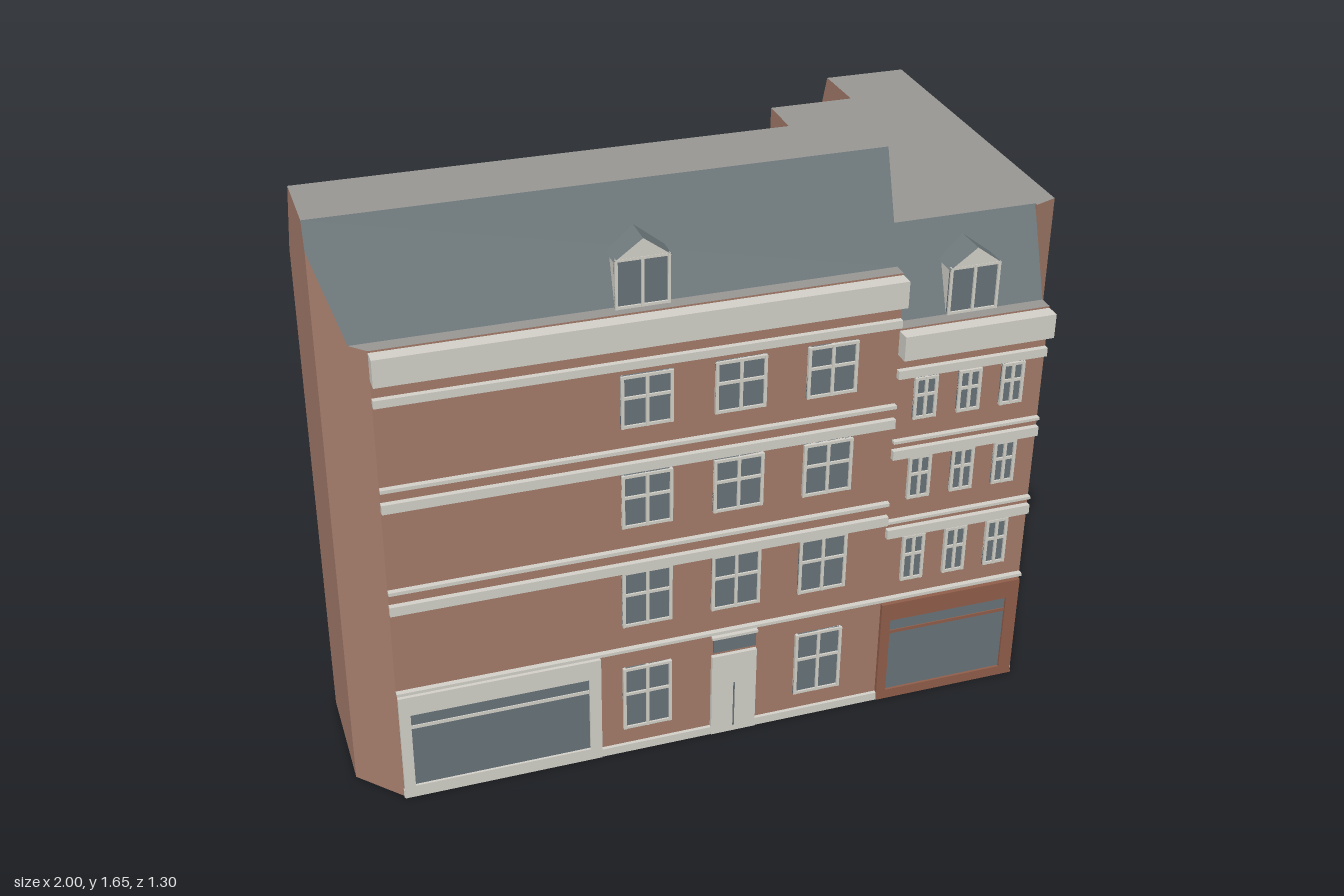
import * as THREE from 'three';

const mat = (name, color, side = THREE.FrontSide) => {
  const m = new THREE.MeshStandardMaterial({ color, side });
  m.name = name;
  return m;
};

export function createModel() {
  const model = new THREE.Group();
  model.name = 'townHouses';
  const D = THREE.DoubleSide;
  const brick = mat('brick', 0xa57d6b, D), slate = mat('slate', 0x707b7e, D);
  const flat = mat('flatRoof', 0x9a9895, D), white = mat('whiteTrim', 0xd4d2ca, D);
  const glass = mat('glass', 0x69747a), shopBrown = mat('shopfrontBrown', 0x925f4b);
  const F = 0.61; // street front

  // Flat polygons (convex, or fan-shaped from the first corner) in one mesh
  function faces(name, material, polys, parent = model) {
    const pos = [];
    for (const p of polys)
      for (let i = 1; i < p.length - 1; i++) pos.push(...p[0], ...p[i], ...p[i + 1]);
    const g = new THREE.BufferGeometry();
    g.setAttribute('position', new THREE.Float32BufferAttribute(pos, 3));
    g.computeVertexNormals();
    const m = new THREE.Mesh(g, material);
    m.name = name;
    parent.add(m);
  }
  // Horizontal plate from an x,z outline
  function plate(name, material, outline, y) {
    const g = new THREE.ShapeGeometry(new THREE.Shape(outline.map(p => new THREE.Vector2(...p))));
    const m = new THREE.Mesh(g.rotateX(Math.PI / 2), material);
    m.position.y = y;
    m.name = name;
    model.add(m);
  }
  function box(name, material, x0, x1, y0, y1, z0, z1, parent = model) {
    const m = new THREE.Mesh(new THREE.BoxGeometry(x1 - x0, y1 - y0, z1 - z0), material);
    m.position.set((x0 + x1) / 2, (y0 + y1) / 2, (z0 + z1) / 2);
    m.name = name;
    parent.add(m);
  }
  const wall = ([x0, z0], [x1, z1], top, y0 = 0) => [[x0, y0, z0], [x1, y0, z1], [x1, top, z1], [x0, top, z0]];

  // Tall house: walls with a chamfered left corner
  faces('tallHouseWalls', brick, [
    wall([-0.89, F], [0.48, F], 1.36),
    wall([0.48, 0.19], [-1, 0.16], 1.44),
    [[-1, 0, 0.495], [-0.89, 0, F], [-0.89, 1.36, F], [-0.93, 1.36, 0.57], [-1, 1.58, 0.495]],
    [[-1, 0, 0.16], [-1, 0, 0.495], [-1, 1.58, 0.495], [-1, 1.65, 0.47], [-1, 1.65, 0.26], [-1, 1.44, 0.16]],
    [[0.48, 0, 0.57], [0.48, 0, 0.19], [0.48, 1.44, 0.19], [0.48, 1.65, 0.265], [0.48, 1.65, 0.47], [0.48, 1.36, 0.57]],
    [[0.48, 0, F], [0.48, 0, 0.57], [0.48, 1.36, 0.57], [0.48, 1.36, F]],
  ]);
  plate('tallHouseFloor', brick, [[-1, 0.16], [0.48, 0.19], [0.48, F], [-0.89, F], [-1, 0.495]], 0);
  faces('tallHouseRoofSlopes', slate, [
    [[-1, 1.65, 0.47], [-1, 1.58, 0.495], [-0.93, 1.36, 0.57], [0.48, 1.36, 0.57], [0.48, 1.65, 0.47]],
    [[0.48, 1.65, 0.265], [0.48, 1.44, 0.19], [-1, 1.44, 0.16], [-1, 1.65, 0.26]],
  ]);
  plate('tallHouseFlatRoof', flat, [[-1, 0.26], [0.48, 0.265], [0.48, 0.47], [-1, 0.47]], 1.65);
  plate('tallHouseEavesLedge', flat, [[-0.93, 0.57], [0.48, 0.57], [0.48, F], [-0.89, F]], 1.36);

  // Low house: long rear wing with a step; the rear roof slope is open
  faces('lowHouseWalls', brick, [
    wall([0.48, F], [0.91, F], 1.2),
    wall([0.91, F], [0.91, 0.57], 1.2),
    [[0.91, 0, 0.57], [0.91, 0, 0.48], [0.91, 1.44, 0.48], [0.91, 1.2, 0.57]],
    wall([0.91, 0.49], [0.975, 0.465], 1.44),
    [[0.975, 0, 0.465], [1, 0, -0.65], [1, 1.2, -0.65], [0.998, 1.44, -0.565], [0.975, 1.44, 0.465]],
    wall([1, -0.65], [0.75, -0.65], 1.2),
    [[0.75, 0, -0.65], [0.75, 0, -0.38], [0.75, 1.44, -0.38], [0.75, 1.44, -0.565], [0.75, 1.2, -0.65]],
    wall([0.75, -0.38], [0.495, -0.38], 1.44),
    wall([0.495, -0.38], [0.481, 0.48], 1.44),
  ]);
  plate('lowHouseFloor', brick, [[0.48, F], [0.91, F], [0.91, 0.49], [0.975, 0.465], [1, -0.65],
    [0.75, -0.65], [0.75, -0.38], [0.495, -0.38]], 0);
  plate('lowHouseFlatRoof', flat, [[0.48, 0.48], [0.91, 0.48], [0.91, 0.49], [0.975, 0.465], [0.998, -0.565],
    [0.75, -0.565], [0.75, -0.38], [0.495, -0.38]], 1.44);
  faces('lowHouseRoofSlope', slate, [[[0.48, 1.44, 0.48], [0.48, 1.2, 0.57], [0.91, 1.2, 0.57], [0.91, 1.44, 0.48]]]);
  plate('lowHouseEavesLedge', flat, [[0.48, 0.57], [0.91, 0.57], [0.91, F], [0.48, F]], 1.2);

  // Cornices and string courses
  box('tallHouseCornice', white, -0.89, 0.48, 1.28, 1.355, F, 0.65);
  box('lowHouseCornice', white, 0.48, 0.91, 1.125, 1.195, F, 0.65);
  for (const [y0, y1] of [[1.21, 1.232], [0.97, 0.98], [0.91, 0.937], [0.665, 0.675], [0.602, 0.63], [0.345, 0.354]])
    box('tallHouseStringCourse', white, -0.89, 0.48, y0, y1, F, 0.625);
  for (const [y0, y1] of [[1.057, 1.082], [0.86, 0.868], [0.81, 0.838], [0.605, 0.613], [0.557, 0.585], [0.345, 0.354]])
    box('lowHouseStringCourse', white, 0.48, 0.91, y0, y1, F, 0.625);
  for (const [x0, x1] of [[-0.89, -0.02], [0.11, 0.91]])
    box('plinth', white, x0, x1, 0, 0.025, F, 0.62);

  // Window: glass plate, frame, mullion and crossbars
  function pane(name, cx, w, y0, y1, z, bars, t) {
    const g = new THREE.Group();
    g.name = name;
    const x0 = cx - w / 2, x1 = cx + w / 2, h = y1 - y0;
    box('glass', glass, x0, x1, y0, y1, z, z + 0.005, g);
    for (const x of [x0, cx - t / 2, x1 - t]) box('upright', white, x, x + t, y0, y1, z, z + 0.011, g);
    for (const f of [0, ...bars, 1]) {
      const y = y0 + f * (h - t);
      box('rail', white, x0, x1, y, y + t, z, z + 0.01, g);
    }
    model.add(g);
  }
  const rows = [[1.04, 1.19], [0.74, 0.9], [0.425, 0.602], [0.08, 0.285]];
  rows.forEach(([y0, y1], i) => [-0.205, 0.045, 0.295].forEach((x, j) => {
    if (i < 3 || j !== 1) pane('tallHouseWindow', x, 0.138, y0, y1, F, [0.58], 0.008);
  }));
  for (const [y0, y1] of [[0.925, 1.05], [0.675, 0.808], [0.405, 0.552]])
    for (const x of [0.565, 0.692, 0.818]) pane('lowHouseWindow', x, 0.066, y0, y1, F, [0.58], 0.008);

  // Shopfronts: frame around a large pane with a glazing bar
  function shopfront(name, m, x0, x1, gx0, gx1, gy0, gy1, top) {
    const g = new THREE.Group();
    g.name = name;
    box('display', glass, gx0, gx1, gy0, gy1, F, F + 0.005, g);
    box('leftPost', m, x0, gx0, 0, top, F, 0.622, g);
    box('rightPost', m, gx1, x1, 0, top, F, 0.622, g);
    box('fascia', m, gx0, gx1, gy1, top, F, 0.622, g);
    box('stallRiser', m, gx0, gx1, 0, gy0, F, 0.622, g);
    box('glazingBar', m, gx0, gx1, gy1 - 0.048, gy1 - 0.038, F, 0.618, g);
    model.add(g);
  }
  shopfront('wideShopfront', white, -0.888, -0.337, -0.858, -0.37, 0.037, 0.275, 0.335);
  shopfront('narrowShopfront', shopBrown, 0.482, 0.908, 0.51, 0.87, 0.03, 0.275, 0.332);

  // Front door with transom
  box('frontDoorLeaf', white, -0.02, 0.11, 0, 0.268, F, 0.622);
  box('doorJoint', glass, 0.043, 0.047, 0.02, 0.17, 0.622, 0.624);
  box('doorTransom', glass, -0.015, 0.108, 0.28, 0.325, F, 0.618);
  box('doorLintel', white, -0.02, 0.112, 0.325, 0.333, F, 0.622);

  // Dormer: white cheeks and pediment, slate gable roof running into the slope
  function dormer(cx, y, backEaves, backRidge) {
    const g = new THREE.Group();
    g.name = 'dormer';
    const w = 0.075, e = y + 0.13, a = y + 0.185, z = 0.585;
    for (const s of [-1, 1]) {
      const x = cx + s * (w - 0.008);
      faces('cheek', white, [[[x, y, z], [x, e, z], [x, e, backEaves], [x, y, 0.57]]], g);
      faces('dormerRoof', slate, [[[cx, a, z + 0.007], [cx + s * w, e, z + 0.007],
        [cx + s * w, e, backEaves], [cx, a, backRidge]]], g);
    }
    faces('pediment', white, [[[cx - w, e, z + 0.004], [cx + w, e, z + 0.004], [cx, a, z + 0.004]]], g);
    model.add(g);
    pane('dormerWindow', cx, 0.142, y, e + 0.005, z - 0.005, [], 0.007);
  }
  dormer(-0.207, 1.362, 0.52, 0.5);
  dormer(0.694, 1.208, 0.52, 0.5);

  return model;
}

* * *

Goal of the exercise: What you give back should be only the lines of the records above, starting at the line with "box('glazingBar', m, gx0, gx1, gy1" and ending at the line with "box('doorJoint', glass, 0.043, 0.047, 0.02, 0.17, 0.622, 0.624);", restated word for word.

Answer box:
    box('glazingBar', m, gx0, gx1, gy1 - 0.048, gy1 - 0.038, F, 0.618, g);
    model.add(g);
  }
  shopfront('wideShopfront', white, -0.888, -0.337, -0.858, -0.37, 0.037, 0.275, 0.335);
  shopfront('narrowShopfront', shopBrown, 0.482, 0.908, 0.51, 0.87, 0.03, 0.275, 0.332);

  // Front door with transom
  box('frontDoorLeaf', white, -0.02, 0.11, 0, 0.268, F, 0.622);
  box('doorJoint', glass, 0.043, 0.047, 0.02, 0.17, 0.622, 0.624);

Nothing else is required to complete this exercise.